- Impact of social distancing on travel and restaurant industries; and
- Growth in e-commerce and digital entertainment.
So basically, we’re sitting on the couch with a laptop pretending to work, chomping on burgers from DoorDash while we binge Cobra Kai on Netflix.
We’ll get into some bullet points on each of these trends below:
- Shifting workplace patterns
Morningstar estimates 9% of the workforce was working from home before the pandemic; by 2024, 13% of the workforce will be WFH. This is a 44% increase over a five-year period.
The three industries benefiting from WFH:
- Communication. Think Zoom and Slack.
- WFH tech. Companies making tech we need to work from home like Citrix and DocuSign.
- Internet security and architecture. Companies like Cisco and Juniper that make the pipes to support increased bandwidth and throughput from everyone going online.
- Travel and restaurants
This paragraph from the article sums it all up for us:
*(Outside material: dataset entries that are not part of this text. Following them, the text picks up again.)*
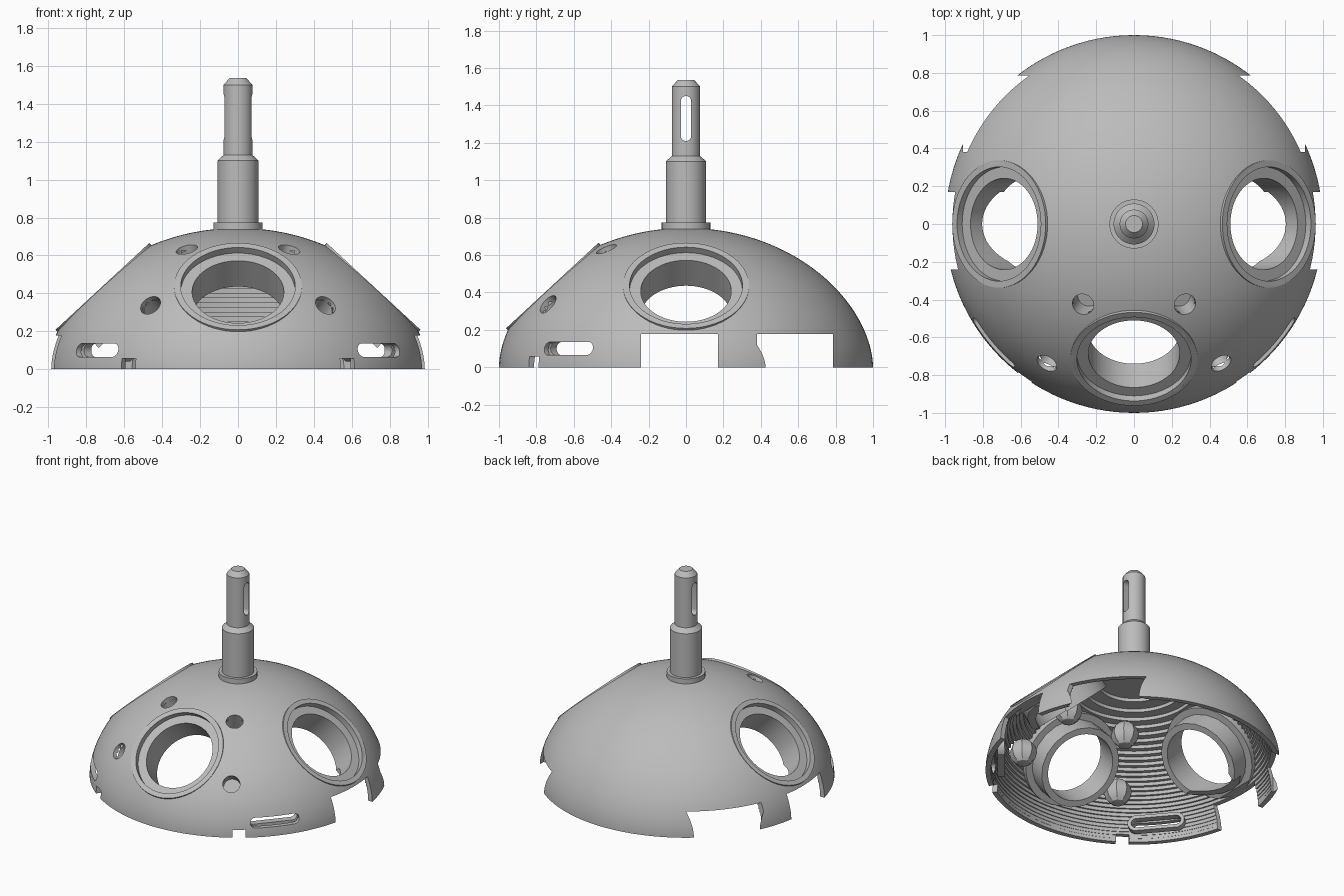
import bpy, bmesh, math
from mathutils import Matrix, Vector

if "Cube" in bpy.data.objects:
    bpy.data.objects.remove(bpy.data.objects["Cube"])

grey = bpy.data.materials.new("plain_grey")
grey.diffuse_color = (0.5, 0.5, 0.5, 1)
grey.use_nodes = True
grey.node_tree.nodes["Principled BSDF"].inputs["Base Color"].default_value = grey.diffuse_color


def finish(name, bm):
    bmesh.ops.remove_doubles(bm, verts=bm.verts, dist=1e-5)
    bmesh.ops.recalc_face_normals(bm, faces=bm.faces)
    mesh = bpy.data.meshes.new(name)
    bm.to_mesh(mesh)
    bm.free()
    mesh.materials.append(grey)
    ob = bpy.data.objects.new(name, mesh)
    bpy.context.collection.objects.link(ob)
    return ob


def lathe(name, profile, steps):
    bm = bmesh.new()
    vs = [bm.verts.new((r, 0, z)) for r, z in profile]
    es = [bm.edges.new(p) for p in zip(vs, vs[1:])]
    bmesh.ops.spin(bm, geom=vs + es, cent=(0, 0, 0), axis=(0, 0, 1),
                   angle=math.tau, steps=steps, use_merge=True)
    return finish(name, bm)


def frame(origin, normal):
    """Local z along normal, local x horizontal."""
    z = Vector(normal).normalized()
    x = Vector((0, 0, 1)).cross(z).normalized()
    m = Matrix((x, z.cross(x), z)).transposed().to_4x4()
    return Matrix.Translation(origin) @ m


def prism(name, outline, lo, hi, m):
    bm = bmesh.new()
    face = bm.faces.new([bm.verts.new((x, y, lo)) for x, y in outline])
    new = bmesh.ops.extrude_face_region(bm, geom=[face])["geom"]
    bmesh.ops.translate(bm, vec=(0, 0, hi - lo),
                        verts=[v for v in new if isinstance(v, bmesh.types.BMVert)])
    bm.transform(m)
    return finish(name, bm)


def circle(r, n=64):
    return [(r * math.cos(math.tau * i / n), r * math.sin(math.tau * i / n)) for i in range(n)]


def capsule(half, r, n=32):
    return [(x + math.copysign(half, x), y) for x, y in
            [(r * math.cos(math.tau * (i + .5) / n), r * math.sin(math.tau * (i + .5) / n))
             for i in range(n)]]


def box(name, x0, x1, y0, y1, z0, z1):
    return prism(name, [(x0, y0), (x1, y0), (x1, y1), (x0, y1)], z0, z1, Matrix())


def ball(name, centre, r):
    bm = bmesh.new()
    bmesh.ops.create_uvsphere(bm, u_segments=8, v_segments=6, radius=r,
                              matrix=Matrix.Translation(centre))
    return finish(name, bm)


def combine(target, tool, op):
    mod = target.modifiers.new(op, "BOOLEAN")
    mod.operation, mod.solver, mod.object = op, "MANIFOLD", tool
    bpy.context.view_layer.objects.active = target
    bpy.ops.object.modifier_apply(modifier=mod.name)
    bpy.data.objects.remove(tool)


# Dome shell: smooth outside, terraced inside
H, P = 0.745, 0.555
N = 48
outer = [(math.sin(a), H * max(0, math.cos(a)) ** (2 * P))
         for a in (math.pi / 2 * i / N for i in range(N + 1))]
outer[-1] = (1, 0)
inner, IH, IR, T = [], H - 0.045, 0.965, 28
for i in range(T):
    r = IR * math.sqrt(1 - (i / T) ** (1 / P))
    inner += [(r, IH * i / T), (r, IH * (i + 1) / T)]
dome = lathe("dome", outer + inner + [(0, IH)], 128)

add, cut = [], []

# Three tilted ports with a raised rim, a recess and an inner tube
for az in (-180, -90, 0):
    c, s = math.cos(math.radians(az)), math.sin(math.radians(az))
    m = frame((0.715 * c, 0.715 * s, 0.437), (0.68 * c, 0.68 * s, 0.735))
    add += [prism("rim", circle(0.337), -0.08, 0, m), prism("tube", circle(0.29, 20), -0.225, -0.01, m)]
    cut += [prism("face_cut", circle(0.337), 0, 0.3, m), prism("recess", circle(0.302), -0.04, 0.3, m),
            prism("bore", circle(0.242), -0.4, 0.3, m)]

for sx in (-1, 1):
    # Blind screw holes with round bosses behind them
    for x, y, z in ((0.46, -0.735, 0.335), (0.27, -0.425, 0.632)):
        p = Vector((sx * x, y, z))
        n = Vector((sx * x, y, z / H ** 2)).normalized()
        add.append(ball("boss", p - n * 0.1, 0.095))
        cut.append(prism("hole", circle(0.058, 32), -0.13, 0.1, frame(p, n)))
    # Long side slots
    m = frame((0, 0, 0.1), (sx * 0.765, -0.647, 0))
    add.append(prism("slot_boss", capsule(0.135, 0.06, 12), 0.87, 0.92, m))
    cut.append(prism("slot", capsule(0.135, 0.035), 0.8, 1.1, m))
    # Small notches in the bottom edge
    m = frame((0, 0, 0), (sx * 0.575, -0.81, 0))
    cut.append(prism("notch", [(-.045, -.1), (.045, -.1), (.045, .057), (-.045, .057)], 0.85, 1.1, m))

# Wide cutouts along both sides
cut += [box("side_cutout", -1.2, 1.2, -0.24, 0.17, -0.1, 0.177),
        box("rear_cutout", -0.905, 0.905, 0.38, 0.787, -0.1, 0.177)]

for tool in add:
    combine(dome, tool, "UNION")
for tool in cut:
    combine(dome, tool, "DIFFERENCE")

# Stepped spindle with a slot through its upper end
spindle = lathe("spindle", [(0, 0.72), (0.13, 0.72), (0.13, 0.775), (0.108, 0.775), (0.108, 1.1),
                            (0.076, 1.13), (0.076, 1.5), (0.045, 1.535), (0, 1.535)], 64)
upright = [(-y, x) for x, y in capsule(0.092, 0.028)]
combine(spindle, prism("spindle_slot", upright, -0.3, 0.3, frame((0, 0, 1.33), (1, 0, 0))), "DIFFERENCE")

for ob in (dome, spindle):
    bpy.ops.object.select_all(action="DESELECT")
    ob.select_set(True)
    bpy.context.view_layer.objects.active = ob
    bpy.ops.object.shade_smooth_by_angle(angle=math.radians(30))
“The shutdowns and requirements for social distancing that took effect earlier this year led to a drastic reduction for many services, including dine-in restaurants, hotels, air travel, and large events. Commuter traffic dwindled, airline traffic plunged as both business and leisure trips were canceled across the board, and hotel occupancy dried up to the lowest levels ever recorded. Scheduled vacations and destination trips were revamped to staycations or shorter car trips to rental properties that afforded families the ability to maintain social distancing. Cruise lines canceled entire voyages as the spread of COVID-19 on ships garnered headlines around the world.”
Regarding restaurants, its fairly simple. Takeout is up and eat-in is down. Demand for pizza delivery surged as much as 20% just by the end of March and has continued gaining. By the end of June, eat-in restaurants’ revenues remained 40% below prepandemic levels.
- E-commerce and digital entertainment
From February through the end of September, there was a 22% increase in sales for online retailers, and overall retail sales actually increased 7%. Top areas of online consumer spending included:
- Food and other household staples, which boomed early in the pandemic as consumers hoarded.
- Electronic and technological infrastructure, from employees WFH.
- Supplies for home improvement projects, lawn and garden, and home entertainment, which increased as consumers found themselves stuck at home with the time to pursue tasks around the house.
Thanks for your attention. This was a long one but hopefully not TL;DR.